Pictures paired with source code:
========================

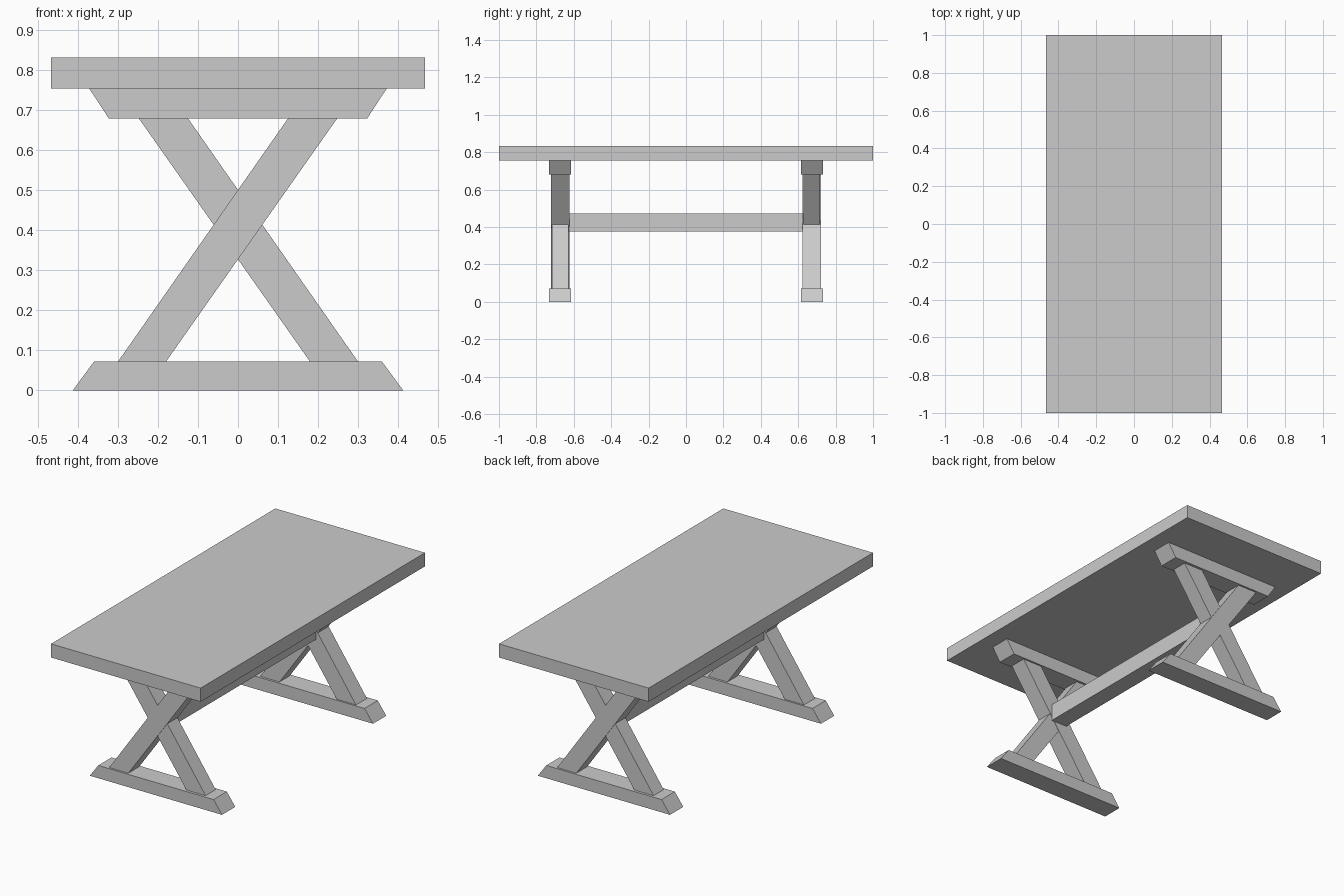
import bpy
import bmesh

if "Cube" in bpy.data.objects:
    bpy.data.objects.remove(bpy.data.objects["Cube"], do_unlink=True)

# Single plain finish
COLOUR = (0.6, 0.6, 0.6, 1)
finish = bpy.data.materials.new("plain_grey")
finish.use_nodes = True
finish.diffuse_color = COLOUR
finish.node_tree.nodes["Principled BSDF"].inputs["Base Color"].default_value = COLOUR


def prism(name, profile, y0, y1, turn=1):
    """Extrude an x-z profile along y; turn=-1 spins it half a turn about z."""
    bm = bmesh.new()
    face = bm.faces.new([bm.verts.new((turn * x, turn * y0, z)) for x, z in profile])
    moved = bmesh.ops.extrude_face_region(bm, geom=[face])["geom"]
    bmesh.ops.translate(bm, vec=(0, turn * (y1 - y0), 0),
                        verts=[v for v in moved if isinstance(v, bmesh.types.BMVert)])
    bmesh.ops.recalc_face_normals(bm, faces=bm.faces)
    mesh = bpy.data.meshes.new(name)
    bm.to_mesh(mesh)
    bm.free()
    mesh.materials.append(finish)
    obj = bpy.data.objects.new(name, mesh)
    bpy.context.collection.objects.link(obj)
    return obj


def trapezoid(low_half, high_half, z0, z1):
    return [(-low_half, z0), (low_half, z0), (high_half, z1), (-high_half, z1)]


FOOT_TOP, BAR_BOTTOM, TOP_BOTTOM, TOP = 0.072, 0.68, 0.755, 0.832

# Top board and long stretcher between the trestles
prism("table_top", trapezoid(0.467, 0.467, TOP_BOTTOM, TOP), -1, 1)
prism("stretcher", trapezoid(0.05, 0.05, 0.375, 0.472), -0.625, 0.625)

# Crossed leg leaning from the low -x side to the high +x side
leg = [(-0.3, FOOT_TOP), (-0.18, FOOT_TOP), (0.248, BAR_BOTTOM), (0.125, BAR_BOTTOM)]
opposite_leg = [(-x, z) for x, z in leg]

# Two trestles, the back one a half turn of the front one
for end, turn in (("front", 1), ("back", -1)):
    prism(end + "_foot", trapezoid(0.413, 0.36, 0, FOOT_TOP), -0.732, -0.614, turn)
    prism(end + "_support_bar", trapezoid(0.323, 0.372, BAR_BOTTOM, TOP_BOTTOM),
          -0.732, -0.614, turn)
    prism(end + "_outer_leg", leg, -0.721, -0.624, turn)
    prism(end + "_inner_leg", opposite_leg, -0.717, -0.627, turn)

========================

Given the records above, reproduce precisely and only the lines between the line holding "mesh.materials.append(finish)" and the line holding "# Top board", inclusive.

    mesh.materials.append(finish)
    obj = bpy.data.objects.new(name, mesh)
    bpy.context.collection.objects.link(obj)
    return obj


def trapezoid(low_half, high_half, z0, z1):
    return [(-low_half, z0), (low_half, z0), (high_half, z1), (-high_half, z1)]


FOOT_TOP, BAR_BOTTOM, TOP_BOTTOM, TOP = 0.072, 0.68, 0.755, 0.832

# Top board and long stretcher between the trestles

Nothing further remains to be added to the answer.